Cam is strong; she may not realize it, and it may not be obvious. She has tough things to deal with: the loss of both her parents, and then coming of age in a time and place where she has to hide. She struggles, yes. She watches film after film in her room, both as a form as escape but also as a way to try to find herself; her film choices include Personal Best. Make no mistake, though: Cam is tough, emotionally. She is a survivor.

Cam is both isolated yet not alone. She is isolated from her grief, and isolated because she has to hide her relationships with girls. She is not isolated, in that she has friends. While Cam cannot be public about her emotions and love, she is not alone. She manages to make connections. There is Irene, with whom she shares her first kiss. There is Lindsey, visiting for the summer from the west coast, who Cam dates and who becomes Cam’s long-distance friend and mentor, a link to a world where people are out and proud and public. Then there is Coley, the girl who Cam falls for, falls hard, who presents a danger to the delicate balance Cam keeps between her private and public lives.

While Lindsey warns Cam against falling in love with a straight girl, whether or not Coley is straight is left up in the air. There are questions unanswered about Coley; the reader only sees her as Cam does, as Cam’s best friend, a smart, beautiful girl with the perfect boyfriend. Cam has other friends; there is also Jamie Lowry, one of the boys from school who is a better friend than Cam may realize. Jamie has figured that Cam likes girls, that Cam looks at Coley with desire.

Secrets can only be kept so long, and eventually Cameron finds herself in “God’s Promise.” The people who run God’s Promise are well intentioned, but you know what they say about good intentions. By “good,” I mean that they are presented with truly believing what they preach and thinking they are doing the “right thing”. The Miseducation of Cameron Post shows how harmful and damaging such “good intentions” can be, without creating any true villains. Yes, Aunt Ruth sends Cam to God’s Promise, and she is not always the most understanding person. But, she is never shown as mean or cruel; and while Cam, caught up in herself, doesn’t get into the details of what happened after her parents’ accident, Ruth quits her job and moves from Florida to Minnesota to be with her niece. Likewise, Cam’s grandmother (loving but unable to deal with Cam’s “problem”), leaves her own apartment and moves in with Cam and Ruth. Cam’s aunt and grandmother (who, remember, are not related to each other) both sacrifice their own lives and homes so that Cam can remain in her home. These two women have put Cam first and show her kindness and compassion. It would be easy to have turned Ruth into a caricature, but she is not.

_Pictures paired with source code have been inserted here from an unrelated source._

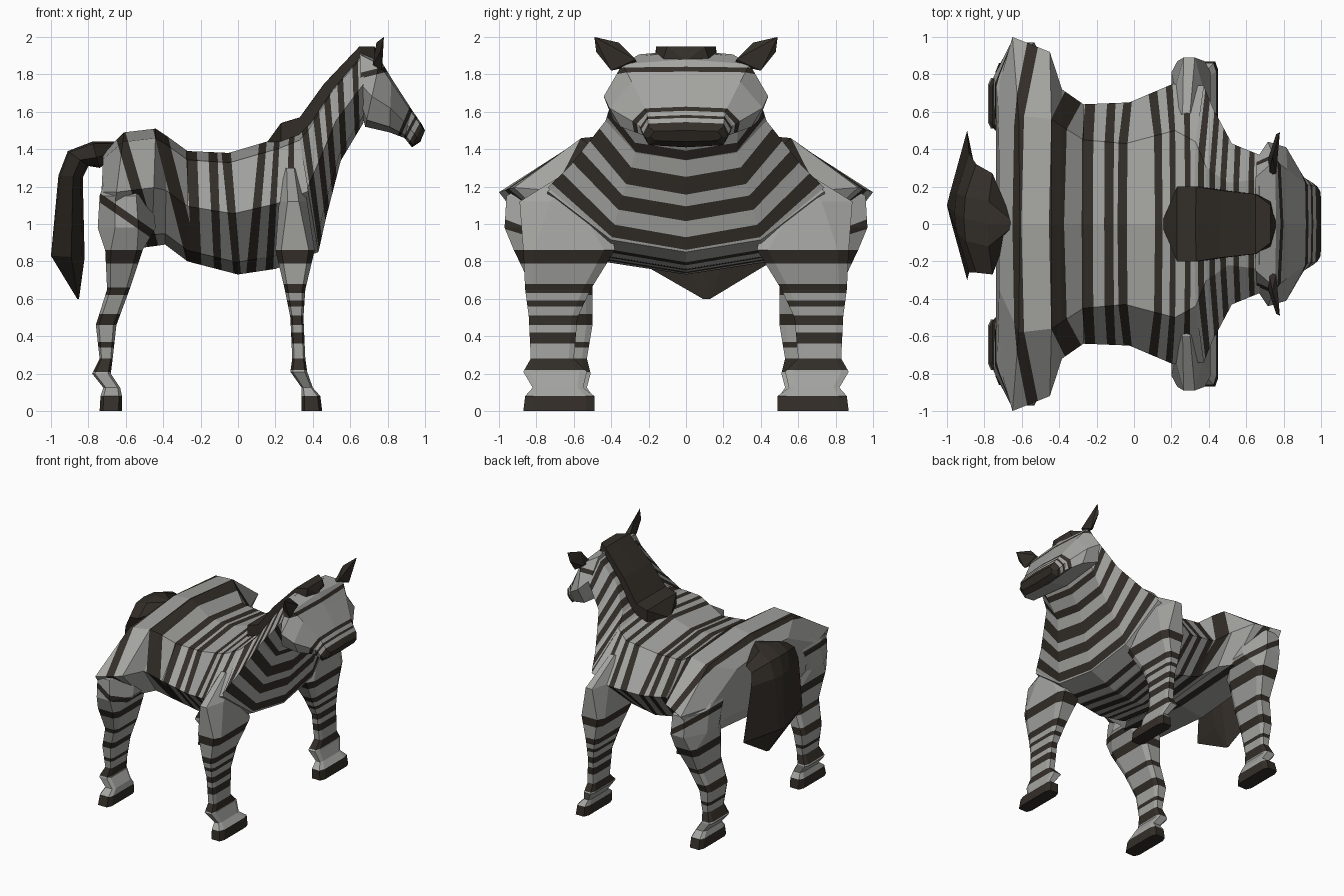
import bpy, bmesh
from mathutils import Vector


def material(name, rgb):
    m = bpy.data.materials.new(name)
    m.diffuse_color = (*rgb, 1)
    return m


LIGHT = material("light_coat", (0.37, 0.37, 0.355))
DARK = material("dark_coat", (0.033, 0.027, 0.021))


def plane(x0, z0, x1, z1):
    """Plane through two side-view points, running across the body."""
    return Vector((x0, 0, z0)), Vector((z1 - z0, 0, x0 - x1)).normalized()


def finish(bm, name, bands, dark=False):
    """Cut the stripe edges into the mesh and colour the faces between them."""
    bmesh.ops.recalc_face_normals(bm, faces=bm.faces)
    pairs = [(plane(*b[:4]), plane(*b[4:])) for b in bands]
    for pair in pairs:
        for co, no in pair:
            geom = bm.verts[:] + bm.edges[:] + bm.faces[:]
            bmesh.ops.bisect_plane(bm, geom=geom, dist=1e-5, plane_co=co, plane_no=no)
    for f in bm.faces:
        c = f.calc_center_median()
        inside = any((c - a[0]).dot(a[1]) * (c - b[0]).dot(b[1]) < 0 for a, b in pairs)
        f.material_index = int(inside or dark)
    me = bpy.data.meshes.new(name)
    bm.to_mesh(me)
    bm.free()
    me.materials.append(LIGHT)
    me.materials.append(DARK)
    ob = bpy.data.objects.new(name, me)
    bpy.context.collection.objects.link(ob)
    return ob


def skin(name, rings, bands=(), dark=False):
    """Loft equal-length closed rings and cap both ends."""
    bm = bmesh.new()
    vr = [[bm.verts.new(p) for p in r] for r in rings]
    n = len(vr[0])
    for a, b in zip(vr, vr[1:]):
        for i in range(n):
            j = (i + 1) % n
            bm.faces.new((a[i], a[j], b[j], b[i]))
    bm.faces.new(vr[0])
    bm.faces.new(vr[-1][::-1])
    return finish(bm, name, bands, dark)


def section(ring, ts):
    """Eight-sided section: top point, bottom point, three half widths, y offset."""
    xt, zt, xb, zb, *w = ring
    cy = w[3] if len(w) > 3 else 0
    half = [(t, w[i]) for i, t in enumerate(ts)]
    prof = [(0, 0)] + half + [(1, 0)] + [(t, -y) for t, y in reversed(half)]
    return [(xt + (xb - xt) * t, cy + y, zt + (zb - zt) * t) for t, y in prof]


def body(name, rings, bands=(), ts=(0.08, 0.47, 0.9), dark=False):
    return skin(name, [section(r, ts) for r in rings], bands, dark)


# Torso
body("torso", [
    (-.72, 1.38, -.74, .96, .35, .72, .52),
    (-.61, 1.49, -.69, .85, .58, 1.0, .80),
    (-.44, 1.51, -.46, .88, .56, .92, .66),
    (-.38, 1.47, -.39, .89, .52, .72, .55),
    (-.27, 1.39, -.27, .80, .45, .64, .45),
    (-.05, 1.38, .00, .73, .43, .65, .42),
    (.22, 1.46, .20, .76, .50, .75, .42),
    (.32, 1.50, .43, .85, .44, .74, .40),
], [
    (-.65, 1.45, -.49, .9, -.59, 1.45, -.43, .9),
    (-.44, 1.45, -.30, .9, -.37, 1.45, -.23, .9),
    (-.28, 1.4, -.25, .9, -.22, 1.4, -.20, .9),
    (-.16, 1.4, -.13, .8, -.11, 1.4, -.09, .8),
    (-.09, 1.4, -.03, .8, -.04, 1.4, .01, .8),
    (.11, 1.4, .05, .8, .15, 1.4, .10, .8),
    (.19, 1.4, .15, .8, .22, 1.4, .19, .8),
    (.27, 1.4, .25, .8, .30, 1.4, .29, .8),
], ts=(.08, .5, .9))

# Neck
body("neck", [
    (.32, 1.50, .43, .85, .44, .74, .40),
    (.38, 1.56, .47, 1.03, .30, .62, .36),
    (.50, 1.74, .55, 1.34, .22, .43, .27),
    (.67, 1.93, .67, 1.54, .24, .37, .28),
], [
    (.34, 1.5, .43, .88, .37, 1.55, .445, .95),
    (.40, 1.58, .465, 1.03, .43, 1.63, .485, 1.11),
    (.46, 1.66, .50, 1.19, .49, 1.71, .525, 1.28),
    (.53, 1.77, .55, 1.36, .56, 1.81, .58, 1.42),
    (.61, 1.87, .625, 1.48, .64, 1.9, .65, 1.52),
])

# Head
body("head", [
    (.65, 1.93, .66, 1.60, .25, .35, .28),
    (.76, 1.88, .68, 1.52, .34, .44, .39),
    (.82, 1.78, .81, 1.49, .29, .41, .35),
    (.93, 1.61, .89, 1.46, .21, .25, .23),
    (.985, 1.53, .93, 1.41, .20, .22, .20),
    (1.0, 1.50, .975, 1.44, .17, .19, .17),
], [
    (.70, 1.79, .80, 1.815, .70, 1.82, .80, 1.845),
    (.92, 1.63, .86, 1.49, .935, 1.61, .875, 1.48),
    (.95, 1.585, .89, 1.47, .96, 1.57, .90, 1.46),
    (.978, 1.55, .911, 1.43, 1.08, 1.55, 1.08, 1.43),
], ts=(.07, .55, .9))

# Mane and tail
body("mane", [
    (.15, 1.43, .15, 1.40, .01, .01, .01),
    (.23, 1.54, .23, 1.40, .20, .20, .20),
    (.33, 1.57, .36, 1.44, .20, .20, .20),
    (.46, 1.75, .50, 1.65, .18, .18, .18),
    (.65, 1.95, .66, 1.83, .16, .16, .16),
    (.73, 1.95, .73, 1.83, .10, .12, .12),
    (.76, 1.88, .75, 1.86, .01, .01, .01),
], ts=(.01, .5, .99), dark=True)
body("tail", [
    (-.65, 1.44, -.68, 1.34, .02, .04, .02),
    (-.78, 1.44, -.74, 1.30, .12, .27, .15),
    (-.91, 1.39, -.80, 1.31, .12, .29, .15, .03),
    (-.96, 1.26, -.83, 1.25, .10, .32, .15, .06),
    (-1.0, .83, -.82, .82, .06, .40, .12, .10),
    (-.86, .60, -.85, .60, .01, .02, .01, .11),
], ts=(.08, .6, .92), dark=True)


def leg(name, rings, zs, side, extra=()):
    """Stack of chamfered sections: z, x range, y range."""
    out = []
    for z, x0, x1, y0, y1 in rings:
        ca, cb = (.3, .35) if z > .9 else (.15, .12)
        a, b = (x1 - x0) * ca, (y1 - y0) * cb
        pts = [(x0 + a, y0), (x1 - a, y0), (x1, y0 + b), (x1, y1 - b),
               (x1 - a, y1), (x0 + a, y1), (x0, y1 - b), (x0, y0 + b)]
        out.append([(x, y * side, z) for x, y in pts])
    skin(name, out, [(-1, a, 1, a, -1, b, 1, b) for a, b in zs] + list(extra))


FRONT = [(0, .34, .45, .49, .87), (.08, .34, .44, .49, .86), (.125, .34, .40, .55, .82),
         (.21, .28, .37, .53, .87), (.28, .29, .36, .60, .83), (.50, .28, .35, .58, .84),
         (.65, .25, .36, .51, .86), (.86, .20, .41, .38, .87), (1.12, .22, .37, .42, .89),
         (1.30, .23, .33, .40, .60)]
HIND = [(0, -.74, -.62, .49, .86), (.08, -.735, -.62, .50, .84), (.125, -.72, -.63, .53, .78),
        (.20, -.78, -.68, .51, .78), (.28, -.74, -.67, .53, .75), (.46, -.76, -.65, .50, .77),
        (.65, -.70, -.58, .50, .82), (.86, -.71, -.51, .50, .92), (.98, -.75, -.44, .45, .97),
        (1.15, -.74, -.46, .35, .96), (1.30, -.69, -.48, .30, .70)]
for side, tag in ((-1, "near"), (1, "far")):
    # Legs
    leg("front_leg_" + tag, FRONT, [(-.01, .08), (.22, .28), (.36, .42), (.46, .51),
                                    (.56, .59), (.63, .68), (.79, .86)], side)
    leg("hind_leg_" + tag, HIND, [(-.01, .08), (.21, .28), (.34, .37), (.46, .52),
                                  (.62, .66), (.79, .86)], side,
        [(-.76, 1.13, -.5, .95, -.76, 1.18, -.5, 1.0)])
    # Ears
    bm = bmesh.new()
    for x, y, z in [(.72, .26, 1.85), (.76, .27, 1.88), (.77, .40, 1.82), (.74, .36, 1.97),
                    (.78, .49, 2.0), (.76, .48, 1.92), (.72, .36, 1.85)]:
        bm.verts.new((x, y * side, z))
    bmesh.ops.convex_hull(bm, input=bm.verts)
    finish(bm, "ear_" + tag, (), True)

And the writing! I love the writing. When Cam’s parents die she is sleeping over a friend’s house. She is aware that something has happened, that her friend’s father is about to enter the bedroom. “I think about [Mr. Klause] standing there, waiting, maybe holding his breath, just like me. I think about him on the other side of that door all the time, even now. How I still had parents before that knock, and how I didn’t after.”

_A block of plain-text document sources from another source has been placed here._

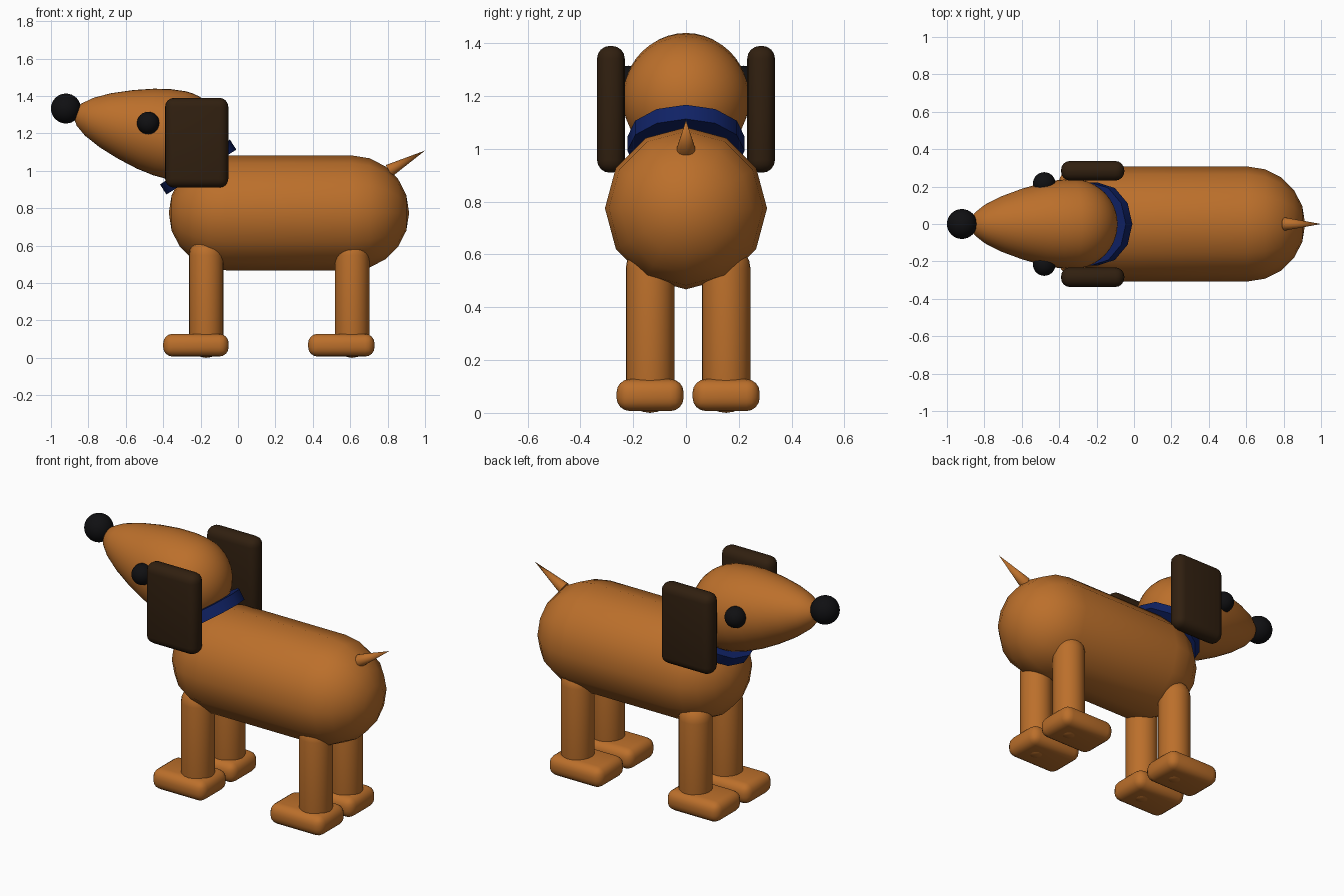
import bpy, bmesh
from math import sin, cos, pi
from mathutils import Vector

if "Cube" in bpy.data.objects:
    bpy.data.objects.remove(bpy.data.objects["Cube"])


def material(name, rgb):
    m = bpy.data.materials.new(name)
    m.diffuse_color = (*rgb, 1)
    m.use_nodes = True
    m.node_tree.nodes["Principled BSDF"].inputs["Base Color"].default_value = m.diffuse_color
    return m


TAN = material("tan", (0.50, 0.16, 0.024))
DARK = material("dark_brown", (0.030, 0.014, 0.005))
BLACK = material("black", (0.005, 0.005, 0.006))
NAVY = material("navy", (0.005, 0.016, 0.13))


def finish(name, bm, mat, angle=45):
    bmesh.ops.recalc_face_normals(bm, faces=bm.faces)
    me = bpy.data.meshes.new(name)
    bm.to_mesh(me)
    bm.free()
    me.materials.append(mat)
    ob = bpy.data.objects.new(name, me)
    bpy.context.collection.objects.link(ob)
    bpy.ops.object.select_all(action='DESELECT')
    ob.select_set(True)
    bpy.context.view_layer.objects.active = ob
    bpy.ops.object.shade_smooth_by_angle(angle=angle * pi / 180)
    return ob


def revolve(name, profile, origin, axis, sides, mat):
    """Turn (distance, radius) points around an axis."""
    q = Vector(axis).to_track_quat('Z', 'Y')
    bm = bmesh.new()
    rings = []
    for d, r in profile:
        n = sides if r > 1e-5 else 1
        rings.append([bm.verts.new(Vector(origin) + q @ Vector(
            (r * cos(2 * pi * i / sides), r * sin(2 * pi * i / sides), d))) for i in range(n)])
    for a, b in zip(rings, rings[1:]):
        for i in range(sides):
            j = (i + 1) % sides
            quad = [a[i % len(a)], a[j % len(a)], b[j % len(b)], b[i % len(b)]]
            bm.faces.new(list(dict.fromkeys(quad)))
    return finish(name, bm, mat)


def capsule(length, r, steps):
    arc = [(r * cos(pi / 2 * k / steps), r * sin(pi / 2 * k / steps)) for k in range(steps + 1)]
    return [(r - c, s) for c, s in arc] + [(length - r + c, s) for c, s in reversed(arc)]


def ball(name, centre, r, mat):
    prof = [(-r * cos(pi * k / 16), r * sin(pi * k / 16)) for k in range(17)]
    return revolve(name, prof, centre, (0, 0, 1), 32, mat)


def rounded_box(name, lo, hi, r, mat):
    lo, hi = Vector(lo), Vector(hi)
    bm = bmesh.new()
    bmesh.ops.create_cube(bm, size=1)
    for v in bm.verts:
        v.co = Vector([(lo[k] + hi[k]) / 2 + v.co[k] * (hi[k] - lo[k]) for k in range(3)])
    bmesh.ops.bevel(bm, geom=bm.edges[:], offset=r, segments=4, profile=0.5, affect='EDGES')
    return finish(name, bm, mat)


# Body: twelve-sided capsule
revolve("body", capsule(1.285, 0.307, 5), (-0.37, 0, 0.775), (1, 0, 0), 12, TAN)

# Legs and feet
for end, x, x0, x1 in (("front", -0.17, -0.40, -0.05), ("back", 0.61, 0.375, 0.73)):
    for side, y in (("right", -0.136), ("left", 0.152)):
        revolve(f"{end}_{side}_leg", capsule(0.64, 0.092, 5), (x, y, 0), (0, 0, 1), 24, TAN)
        rounded_box(f"{end}_{side}_foot", (x0, y - 0.127, 0.007), (x1, y + 0.127, 0.128), 0.05, TAN)

# Head: teardrop, pointed at the snout and round at the back
snout, skull = Vector((-0.875, 0, 1.305)), Vector((-0.328, 0, 1.19))
length = (skull - snout).length
head = [(0, 0), (0.004, 0.025), (0.025, 0.06), (0.08, 0.103), (0.17, 0.148),
        (0.28, 0.188), (0.39, 0.219), (0.48, 0.235)]
head += [(length + 0.24 * sin(pi / 20 * k), 0.24 * cos(pi / 20 * k)) for k in range(10)]
head.append((length + 0.24, 0))
revolve("head", head, snout, skull - snout, 40, TAN)
ball("nose", (-0.92, 0, 1.333), 0.08, BLACK)

# Eyes and ears
for side, s in (("right", -1), ("left", 1)):
    ball(f"{side}_eye", (-0.48, s * 0.217, 1.255), 0.06, BLACK)
    y0, y1 = sorted((s * 0.232, s * 0.337))
    rounded_box(f"{side}_ear", (-0.39, y0, 0.91), (-0.052, y1, 1.39), 0.048, DARK)

# Collar: tilted solid band
revolve("collar", [(-0.032, 0), (-0.032, 0.222), (0.032, 0.222), (0.032, 0)],
        (-0.213, 0, 1.02), (-0.54, 0, 0.84), 12, NAVY)

# Tail: small cone
base, tip = Vector((0.807, 0, 1.0)), Vector((1.0, 0, 1.108))
revolve("tail", [(0, 0), (0, 0.035), ((tip - base).length, 0)], base, tip - base, 16, TAN)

It looking at books set in the past, I ask “why.” Is it just a way to avoid dealing with mobile phones and Internet? There was no moment, either for plotting or characterization, where I thought “oh, a mobile phone would have changed this entire arc.” Places like God’s Promise and the reactions of Cam’s friends and family could have easily happened today. Why, then, not have Lindsey provide Cam with playlists instead of mix tapes? Part of me wonders if (despite news articles to the contrary) there was a concern that what happened to Cam could “only” have happened years ago, not now. Then I looked at the author’s website, and saw that Quake Lake and the August 1959 Earthquake that formed it are real. While set in the late 80s and early 90s, the lake and the earthquake are both important to Cam’s story. To make that work (and it works very well), Cam’s story couldn’t be set in the present.

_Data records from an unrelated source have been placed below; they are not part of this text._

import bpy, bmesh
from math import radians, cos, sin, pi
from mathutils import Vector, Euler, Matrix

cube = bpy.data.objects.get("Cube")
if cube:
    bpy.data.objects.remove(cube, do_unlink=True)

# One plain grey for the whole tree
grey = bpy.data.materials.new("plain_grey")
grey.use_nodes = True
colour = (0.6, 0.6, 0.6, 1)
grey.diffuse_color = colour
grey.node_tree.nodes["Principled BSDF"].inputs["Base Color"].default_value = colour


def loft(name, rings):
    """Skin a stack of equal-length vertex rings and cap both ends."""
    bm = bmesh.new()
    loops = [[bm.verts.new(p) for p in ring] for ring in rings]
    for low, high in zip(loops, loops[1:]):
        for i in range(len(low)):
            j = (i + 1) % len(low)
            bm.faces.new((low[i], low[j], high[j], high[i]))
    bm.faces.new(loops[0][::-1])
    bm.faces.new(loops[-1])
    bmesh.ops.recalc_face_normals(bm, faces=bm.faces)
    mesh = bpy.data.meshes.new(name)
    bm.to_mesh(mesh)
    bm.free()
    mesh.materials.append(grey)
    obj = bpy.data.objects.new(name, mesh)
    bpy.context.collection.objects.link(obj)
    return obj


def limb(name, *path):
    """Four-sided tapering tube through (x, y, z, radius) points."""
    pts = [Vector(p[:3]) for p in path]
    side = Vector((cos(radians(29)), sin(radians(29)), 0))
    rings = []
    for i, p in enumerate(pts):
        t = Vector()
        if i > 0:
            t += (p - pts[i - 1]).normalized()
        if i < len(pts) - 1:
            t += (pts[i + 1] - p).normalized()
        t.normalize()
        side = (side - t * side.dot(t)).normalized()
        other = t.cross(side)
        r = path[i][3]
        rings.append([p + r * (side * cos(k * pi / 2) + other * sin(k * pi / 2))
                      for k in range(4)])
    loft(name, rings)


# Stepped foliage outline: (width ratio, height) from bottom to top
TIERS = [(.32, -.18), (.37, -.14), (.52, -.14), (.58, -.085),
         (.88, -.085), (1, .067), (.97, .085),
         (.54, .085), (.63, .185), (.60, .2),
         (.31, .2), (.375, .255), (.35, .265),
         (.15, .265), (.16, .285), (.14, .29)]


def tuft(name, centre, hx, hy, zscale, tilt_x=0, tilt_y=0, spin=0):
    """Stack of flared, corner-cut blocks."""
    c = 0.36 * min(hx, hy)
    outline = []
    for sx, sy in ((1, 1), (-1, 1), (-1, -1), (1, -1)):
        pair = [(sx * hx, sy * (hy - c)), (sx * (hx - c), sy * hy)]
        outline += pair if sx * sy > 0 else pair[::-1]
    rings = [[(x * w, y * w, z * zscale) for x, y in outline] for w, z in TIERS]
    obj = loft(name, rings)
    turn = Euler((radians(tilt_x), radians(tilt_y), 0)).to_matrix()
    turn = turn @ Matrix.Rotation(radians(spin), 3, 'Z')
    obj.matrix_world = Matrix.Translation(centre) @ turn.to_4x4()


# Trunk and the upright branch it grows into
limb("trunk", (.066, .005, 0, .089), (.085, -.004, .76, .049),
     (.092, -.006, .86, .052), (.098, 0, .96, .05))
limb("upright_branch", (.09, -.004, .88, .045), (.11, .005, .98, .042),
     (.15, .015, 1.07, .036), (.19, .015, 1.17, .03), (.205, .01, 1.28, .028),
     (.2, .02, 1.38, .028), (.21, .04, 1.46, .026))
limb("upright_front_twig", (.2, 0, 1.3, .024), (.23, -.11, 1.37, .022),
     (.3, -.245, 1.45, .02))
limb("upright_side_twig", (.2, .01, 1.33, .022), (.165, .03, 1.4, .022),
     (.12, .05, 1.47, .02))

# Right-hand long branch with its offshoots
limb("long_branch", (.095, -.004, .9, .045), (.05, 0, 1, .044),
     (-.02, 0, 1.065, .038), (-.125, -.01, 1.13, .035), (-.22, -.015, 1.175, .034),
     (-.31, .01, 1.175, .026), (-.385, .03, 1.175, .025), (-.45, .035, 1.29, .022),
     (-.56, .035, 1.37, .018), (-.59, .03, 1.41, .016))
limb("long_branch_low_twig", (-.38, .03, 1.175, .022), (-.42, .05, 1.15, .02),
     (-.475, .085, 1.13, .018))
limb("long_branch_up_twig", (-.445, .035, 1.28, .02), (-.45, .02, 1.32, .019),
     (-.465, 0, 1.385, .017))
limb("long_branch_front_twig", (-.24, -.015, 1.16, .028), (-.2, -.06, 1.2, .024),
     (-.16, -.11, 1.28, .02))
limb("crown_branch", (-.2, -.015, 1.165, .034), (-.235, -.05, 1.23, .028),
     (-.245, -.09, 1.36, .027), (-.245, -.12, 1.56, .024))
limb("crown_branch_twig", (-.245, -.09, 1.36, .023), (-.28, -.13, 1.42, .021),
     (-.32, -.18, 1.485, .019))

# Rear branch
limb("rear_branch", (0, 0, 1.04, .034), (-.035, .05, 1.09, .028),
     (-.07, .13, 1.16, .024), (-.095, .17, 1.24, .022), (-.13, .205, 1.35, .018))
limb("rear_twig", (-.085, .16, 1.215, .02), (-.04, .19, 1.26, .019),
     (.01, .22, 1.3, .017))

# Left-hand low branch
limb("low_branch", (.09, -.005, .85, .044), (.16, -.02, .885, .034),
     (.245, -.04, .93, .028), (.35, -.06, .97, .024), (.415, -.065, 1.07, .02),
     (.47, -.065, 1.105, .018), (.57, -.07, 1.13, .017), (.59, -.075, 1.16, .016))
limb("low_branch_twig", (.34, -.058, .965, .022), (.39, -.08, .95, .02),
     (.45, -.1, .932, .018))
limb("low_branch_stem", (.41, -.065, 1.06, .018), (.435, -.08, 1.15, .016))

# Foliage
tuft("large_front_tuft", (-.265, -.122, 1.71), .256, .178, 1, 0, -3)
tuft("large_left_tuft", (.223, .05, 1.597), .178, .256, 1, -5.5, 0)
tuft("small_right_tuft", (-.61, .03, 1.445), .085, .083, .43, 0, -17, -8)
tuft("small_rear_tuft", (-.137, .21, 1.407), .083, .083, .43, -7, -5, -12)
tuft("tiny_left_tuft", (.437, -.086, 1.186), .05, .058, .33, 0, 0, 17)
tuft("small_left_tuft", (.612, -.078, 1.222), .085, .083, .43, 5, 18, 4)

Other Reviews: Book Smugglers; NPR Books (by Malinda Lo); An Interview with the author at Presenting Lenore.